BEGIN Supplied material

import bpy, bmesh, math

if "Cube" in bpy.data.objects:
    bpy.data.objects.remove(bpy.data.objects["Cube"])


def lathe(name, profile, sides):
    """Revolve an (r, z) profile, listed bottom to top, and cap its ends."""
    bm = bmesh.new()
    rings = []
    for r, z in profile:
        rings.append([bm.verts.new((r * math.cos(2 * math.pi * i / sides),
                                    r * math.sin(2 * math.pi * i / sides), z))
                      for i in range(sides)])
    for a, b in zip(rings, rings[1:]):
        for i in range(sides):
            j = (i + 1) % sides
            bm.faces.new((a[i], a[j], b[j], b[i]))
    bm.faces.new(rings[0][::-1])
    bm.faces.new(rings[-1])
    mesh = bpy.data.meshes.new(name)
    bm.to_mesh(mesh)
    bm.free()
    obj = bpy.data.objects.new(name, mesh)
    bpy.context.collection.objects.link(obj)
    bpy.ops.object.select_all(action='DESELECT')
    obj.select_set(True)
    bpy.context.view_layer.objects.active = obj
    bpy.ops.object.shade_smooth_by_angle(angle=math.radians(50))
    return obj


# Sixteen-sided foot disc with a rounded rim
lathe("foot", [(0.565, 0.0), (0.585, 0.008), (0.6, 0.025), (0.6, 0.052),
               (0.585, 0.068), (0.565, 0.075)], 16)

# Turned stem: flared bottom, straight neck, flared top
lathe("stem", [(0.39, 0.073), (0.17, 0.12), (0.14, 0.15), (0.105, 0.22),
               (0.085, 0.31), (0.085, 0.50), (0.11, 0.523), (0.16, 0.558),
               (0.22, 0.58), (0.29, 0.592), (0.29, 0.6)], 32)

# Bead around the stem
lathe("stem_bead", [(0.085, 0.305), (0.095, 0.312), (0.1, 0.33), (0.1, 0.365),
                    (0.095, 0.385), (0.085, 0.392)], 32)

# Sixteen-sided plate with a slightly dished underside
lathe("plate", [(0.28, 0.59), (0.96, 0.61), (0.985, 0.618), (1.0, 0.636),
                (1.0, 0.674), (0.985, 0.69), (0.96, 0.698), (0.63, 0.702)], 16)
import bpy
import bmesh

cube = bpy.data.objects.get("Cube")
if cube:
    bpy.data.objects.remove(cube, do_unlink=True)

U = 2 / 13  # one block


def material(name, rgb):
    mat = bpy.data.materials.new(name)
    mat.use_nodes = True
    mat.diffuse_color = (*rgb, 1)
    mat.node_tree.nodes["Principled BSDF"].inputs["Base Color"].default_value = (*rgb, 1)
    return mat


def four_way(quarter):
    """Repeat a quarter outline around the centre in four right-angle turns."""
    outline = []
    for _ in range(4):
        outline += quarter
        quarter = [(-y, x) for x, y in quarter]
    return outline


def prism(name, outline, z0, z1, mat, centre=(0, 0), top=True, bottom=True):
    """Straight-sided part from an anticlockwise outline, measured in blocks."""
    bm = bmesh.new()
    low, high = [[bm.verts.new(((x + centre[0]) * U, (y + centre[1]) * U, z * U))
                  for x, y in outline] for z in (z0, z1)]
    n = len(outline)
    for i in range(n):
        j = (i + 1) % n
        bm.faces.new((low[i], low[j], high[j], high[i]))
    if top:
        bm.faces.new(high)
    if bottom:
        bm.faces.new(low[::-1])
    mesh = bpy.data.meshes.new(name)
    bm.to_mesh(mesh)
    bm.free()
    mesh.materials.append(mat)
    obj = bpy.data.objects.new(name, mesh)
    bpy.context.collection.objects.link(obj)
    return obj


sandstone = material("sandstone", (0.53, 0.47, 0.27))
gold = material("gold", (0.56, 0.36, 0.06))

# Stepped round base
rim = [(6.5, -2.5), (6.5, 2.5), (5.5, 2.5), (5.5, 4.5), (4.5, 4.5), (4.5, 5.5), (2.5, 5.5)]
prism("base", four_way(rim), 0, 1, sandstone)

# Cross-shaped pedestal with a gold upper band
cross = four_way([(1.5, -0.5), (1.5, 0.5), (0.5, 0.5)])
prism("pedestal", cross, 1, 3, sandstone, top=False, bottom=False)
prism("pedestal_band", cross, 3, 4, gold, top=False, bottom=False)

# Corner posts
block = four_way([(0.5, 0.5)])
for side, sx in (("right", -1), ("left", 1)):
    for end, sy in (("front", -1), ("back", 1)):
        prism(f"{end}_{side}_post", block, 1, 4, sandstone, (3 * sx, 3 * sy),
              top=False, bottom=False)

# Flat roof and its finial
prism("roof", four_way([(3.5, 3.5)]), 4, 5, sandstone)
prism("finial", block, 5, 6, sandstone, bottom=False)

END Supplied material

→ Your task:
Could the data above be returned exactly as it stands?

→ Solution to this exercise:
import bpy, bmesh, math

if "Cube" in bpy.data.objects:
    bpy.data.objects.remove(bpy.data.objects["Cube"])


def lathe(name, profile, sides):
    """Revolve an (r, z) profile, listed bottom to top, and cap its ends."""
    bm = bmesh.new()
    rings = []
    for r, z in profile:
        rings.append([bm.verts.new((r * math.cos(2 * math.pi * i / sides),
                                    r * math.sin(2 * math.pi * i / sides), z))
                      for i in range(sides)])
    for a, b in zip(rings, rings[1:]):
        for i in range(sides):
            j = (i + 1) % sides
            bm.faces.new((a[i], a[j], b[j], b[i]))
    bm.faces.new(rings[0][::-1])
    bm.faces.new(rings[-1])
    mesh = bpy.data.meshes.new(name)
    bm.to_mesh(mesh)
    bm.free()
    obj = bpy.data.objects.new(name, mesh)
    bpy.context.collection.objects.link(obj)
    bpy.ops.object.select_all(action='DESELECT')
    obj.select_set(True)
    bpy.context.view_layer.objects.active = obj
    bpy.ops.object.shade_smooth_by_angle(angle=math.radians(50))
    return obj


# Sixteen-sided foot disc with a rounded rim
lathe("foot", [(0.565, 0.0), (0.585, 0.008), (0.6, 0.025), (0.6, 0.052),
               (0.585, 0.068), (0.565, 0.075)], 16)

# Turned stem: flared bottom, straight neck, flared top
lathe("stem", [(0.39, 0.073), (0.17, 0.12), (0.14, 0.15), (0.105, 0.22),
               (0.085, 0.31), (0.085, 0.50), (0.11, 0.523), (0.16, 0.558),
               (0.22, 0.58), (0.29, 0.592), (0.29, 0.6)], 32)

# Bead around the stem
lathe("stem_bead", [(0.085, 0.305), (0.095, 0.312), (0.1, 0.33), (0.1, 0.365),
                    (0.095, 0.385), (0.085, 0.392)], 32)

# Sixteen-sided plate with a slightly dished underside
lathe("plate", [(0.28, 0.59), (0.96, 0.61), (0.985, 0.618), (1.0, 0.636),
                (1.0, 0.674), (0.985, 0.69), (0.96, 0.698), (0.63, 0.702)], 16)
import bpy
import bmesh

cube = bpy.data.objects.get("Cube")
if cube:
    bpy.data.objects.remove(cube, do_unlink=True)

U = 2 / 13  # one block


def material(name, rgb):
    mat = bpy.data.materials.new(name)
    mat.use_nodes = True
    mat.diffuse_color = (*rgb, 1)
    mat.node_tree.nodes["Principled BSDF"].inputs["Base Color"].default_value = (*rgb, 1)
    return mat


def four_way(quarter):
    """Repeat a quarter outline around the centre in four right-angle turns."""
    outline = []
    for _ in range(4):
        outline += quarter
        quarter = [(-y, x) for x, y in quarter]
    return outline


def prism(name, outline, z0, z1, mat, centre=(0, 0), top=True, bottom=True):
    """Straight-sided part from an anticlockwise outline, measured in blocks."""
    bm = bmesh.new()
    low, high = [[bm.verts.new(((x + centre[0]) * U, (y + centre[1]) * U, z * U))
                  for x, y in outline] for z in (z0, z1)]
    n = len(outline)
    for i in range(n):
        j = (i + 1) % n
        bm.faces.new((low[i], low[j], high[j], high[i]))
    if top:
        bm.faces.new(high)
    if bottom:
        bm.faces.new(low[::-1])
    mesh = bpy.data.meshes.new(name)
    bm.to_mesh(mesh)
    bm.free()
    mesh.materials.append(mat)
    obj = bpy.data.objects.new(name, mesh)
    bpy.context.collection.objects.link(obj)
    return obj


sandstone = material("sandstone", (0.53, 0.47, 0.27))
gold = material("gold", (0.56, 0.36, 0.06))

# Stepped round base
rim = [(6.5, -2.5), (6.5, 2.5), (5.5, 2.5), (5.5, 4.5), (4.5, 4.5), (4.5, 5.5), (2.5, 5.5)]
prism("base", four_way(rim), 0, 1, sandstone)

# Cross-shaped pedestal with a gold upper band
cross = four_way([(1.5, -0.5), (1.5, 0.5), (0.5, 0.5)])
prism("pedestal", cross, 1, 3, sandstone, top=False, bottom=False)
prism("pedestal_band", cross, 3, 4, gold, top=False, bottom=False)

# Corner posts
block = four_way([(0.5, 0.5)])
for side, sx in (("right", -1), ("left", 1)):
    for end, sy in (("front", -1), ("back", 1)):
        prism(f"{end}_{side}_post", block, 1, 4, sandstone, (3 * sx, 3 * sy),
              top=False, bottom=False)

# Flat roof and its finial
prism("roof", four_way([(3.5, 3.5)]), 4, 5, sandstone)
prism("finial", block, 5, 6, sandstone, bottom=False)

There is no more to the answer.